**What to produce:**
Find the line with "bm.faces.new((a[i], a[j], b[j], b[i]))" in the records below. Copy it and every line after it, up to and including the line with "-1), (1, 1), (-1, 1))])".
⁂
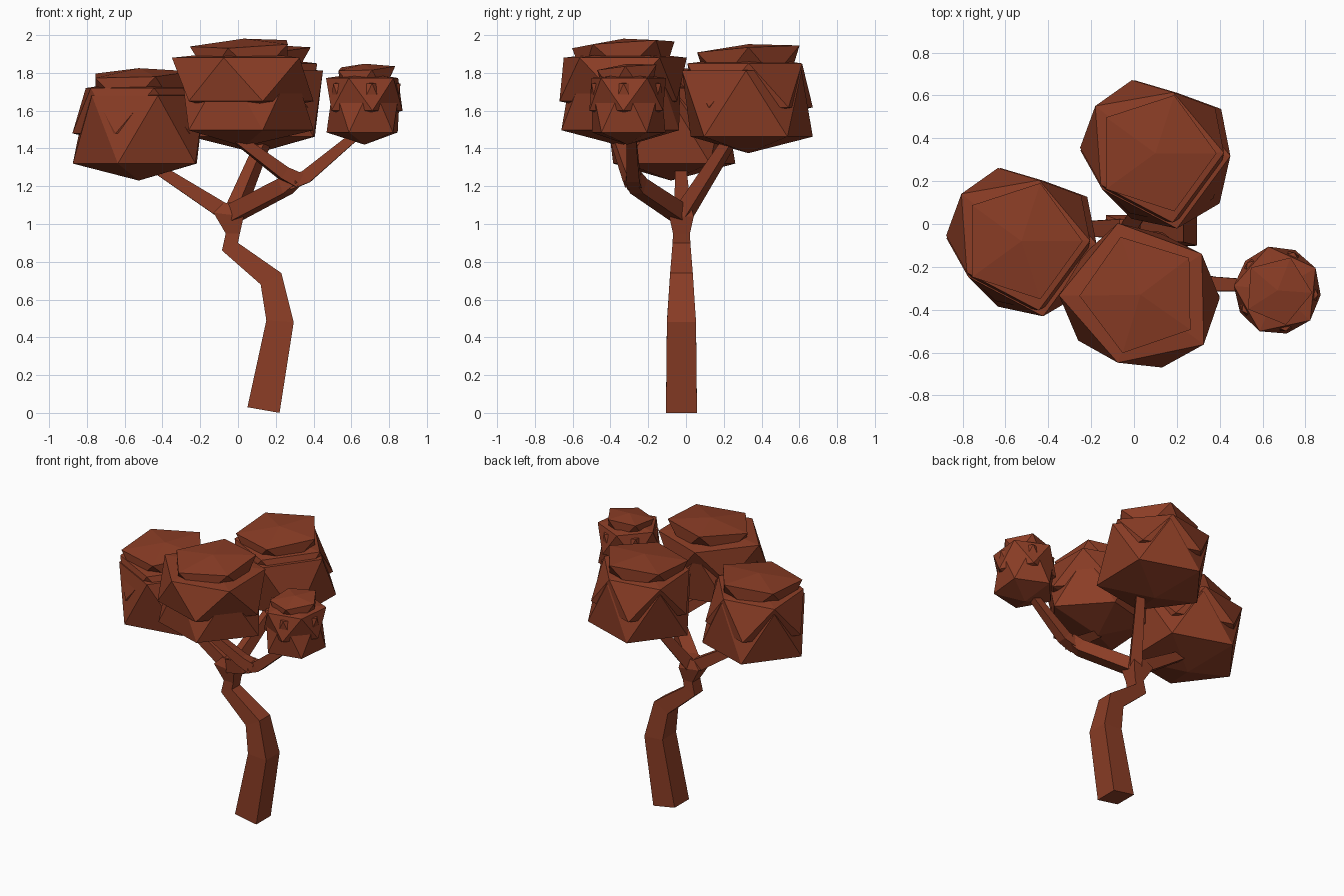
import bpy, bmesh, math
from mathutils import Vector

cube = bpy.data.objects.get("Cube")
if cube:
    bpy.data.objects.remove(cube)

rust = bpy.data.materials.new("rust_brown")
rust.use_nodes = True
rust.diffuse_color = (0.26, 0.047, 0.019, 1)
rust.node_tree.nodes["Principled BSDF"].inputs["Base Color"].default_value = rust.diffuse_color


def finish(name, bm):
    bmesh.ops.recalc_face_normals(bm, faces=bm.faces)
    mesh = bpy.data.meshes.new(name)
    bm.to_mesh(mesh)
    bm.free()
    mesh.materials.append(rust)
    obj = bpy.data.objects.new(name, mesh)
    bpy.context.collection.objects.link(obj)
    return obj


def skin(name, rings):
    """Join four-cornered rings into a closed solid."""
    bm = bmesh.new()
    loops = [[bm.verts.new(p) for p in ring] for ring in rings]
    for a, b in zip(loops, loops[1:]):
        for i in range(4):
            j = (i + 1) % 4
            bm.faces.new((a[i], a[j], b[j], b[i]))
    bm.faces.new(loops[0])
    bm.faces.new(loops[-1])
    return finish(name, bm)


def branch(name, path, widths):
    """Square bar swept along a path, tapering by width."""
    pts = [Vector(p) for p in path]
    rings = []
    for i, p in enumerate(pts):
        along = (pts[min(i + 1, len(pts) - 1)] - pts[max(i - 1, 0)]).normalized()
        side = along.cross(Vector((0, 0, 1))).normalized()
        up = side.cross(along)
        h = widths[i] / 2
        rings.append([p + (side * a + up * b) * h
                      for a, b in ((-1, -1), (1, -1), (1, 1), (-1, 1))])
    return skin(name, rings)


def add_layer(bm, low_radii, high_radii, heights, turn, shift=(0, 0), lean=(0, 0)):
    """Twisted five-sided drum with shallow points above and below."""
    bottom, low, high, top = heights

    def ring(radii, z, start):
        verts = []
        for k, r in enumerate(radii):
            a = math.radians(start + 72 * k)
            x, y = r * math.cos(a), r * math.sin(a)
            verts.append(bm.verts.new((x + shift[0], y + shift[1],
                                       z + lean[0] * x + lean[1] * y)))
        return verts

    a, b = ring(low_radii, low, turn), ring(high_radii, high, turn + 36)
    base = bm.verts.new((*shift, bottom))
    tip = bm.verts.new((*shift, top))
    for i in range(5):
        j = (i + 1) % 5
        bm.faces.new((base, a[j], a[i]))
        bm.faces.new((a[i], a[j], b[i]))
        bm.faces.new((a[j], b[j], b[i]))
        bm.faces.new((b[i], b[j], tip))


def foliage(name, place, scale, turn, low, high, waist, upper, twist, shift):
    """Leaf clump: lower drum, staggered upper drum and a tilted cap."""
    bm = bmesh.new()
    add_layer(bm, low, [r * waist for r in high], (0, 0.09, 0.45, 0.48), turn)
    add_layer(bm, [r * upper for r in low], [r * upper for r in high],
              (0.17, 0.25, 0.49, 0.53), turn + twist, shift)
    add_layer(bm, [0.23] * 5, [0.285] * 5, (0.34, 0.40, 0.565, 0.595), turn + 2,
              lean=(0.045, 0.07))
    obj = finish(name, bm)
    obj.location, obj.scale = place, scale


# Crooked trunk: left edge x, z, right edge x, z, half depth
trunk = [(0.05, 0.03, 0.22, 0.0, 0.082),
         (0.15, 0.49, 0.295, 0.48, 0.077),
         (0.12, 0.68, 0.23, 0.74, 0.06),
         (-0.085, 0.86, 0.0, 0.9, 0.047),
         (-0.065, 0.95, 0.01, 0.95, 0.045),
         (-0.13, 1.06, 0.03, 1.04, 0.065),
         (-0.08, 1.11, 0.02, 1.12, 0.045)]
skin("trunk", [[(l, -0.024 - d, lz), (r, -0.024 - d, rz),
                (r, -0.024 + d, rz), (l, -0.024 + d, lz)]
               for l, lz, r, rz, d in trunk])

# Branches
branch("right_branch", [(-0.08, -0.02, 1.07), (-0.5, -0.03, 1.34)], (0.085, 0.05))
branch("back_branch", [(-0.02, -0.01, 1.06), (0.15, 0.25, 1.47)], (0.08, 0.055))
branch("front_branch", [(-0.02, -0.04, 1.06), (0.25, -0.25, 1.2), (0.31, -0.285, 1.25)],
       (0.09, 0.085, 0.075))
branch("left_twig", [(0.27, -0.27, 1.22), (0.36, -0.28, 1.25), (0.66, -0.29, 1.5)],
       (0.08, 0.07, 0.045))
branch("front_twig", [(0.32, -0.28, 1.23), (0.24, -0.3, 1.27), (-0.04, -0.38, 1.48)],
       (0.08, 0.07, 0.05))

# Leaf clumps: the two wide ones share an outline
wide_low, wide_high = (0.37, 0.355, 0.35, 0.325, 0.38), (0.3, 0.35, 0.3, 0.365, 0.35)
for name, place, height in (("right_foliage", (-0.525, -0.08, 1.23), 1),
                            ("back_foliage", (0.1, 0.33, 1.375), 0.97)):
    foliage(name, place, (1, 1, height), 34, wide_low, wide_high, 1, 0.96, 0,
            (-0.016, 0.014))
foliage("front_foliage", (0.03, -0.33, 1.41), (1, 1, 0.96), 71,
        (0.31, 0.33, 0.355, 0.345, 0.37), (0.36, 0.38, 0.325, 0.37, 0.35),
        0.88, 1, 0, (0, -0.01))
foliage("left_foliage", (0.67, -0.31, 1.42), (0.57, 0.58, 0.72), 30,
        [0.355] * 5, [0.36] * 5, 0.93, 1, 36, (0, 0))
⁂
**Your solution:**
            bm.faces.new((a[i], a[j], b[j], b[i]))
    bm.faces.new(loops[0])
    bm.faces.new(loops[-1])
    return finish(name, bm)


def branch(name, path, widths):
    """Square bar swept along a path, tapering by width."""
    pts = [Vector(p) for p in path]
    rings = []
    for i, p in enumerate(pts):
        along = (pts[min(i + 1, len(pts) - 1)] - pts[max(i - 1, 0)]).normalized()
        side = along.cross(Vector((0, 0, 1))).normalized()
        up = side.cross(along)
        h = widths[i] / 2
        rings.append([p + (side * a + up * b) * h
                      for a, b in ((-1, -1), (1, -1), (1, 1), (-1, 1))])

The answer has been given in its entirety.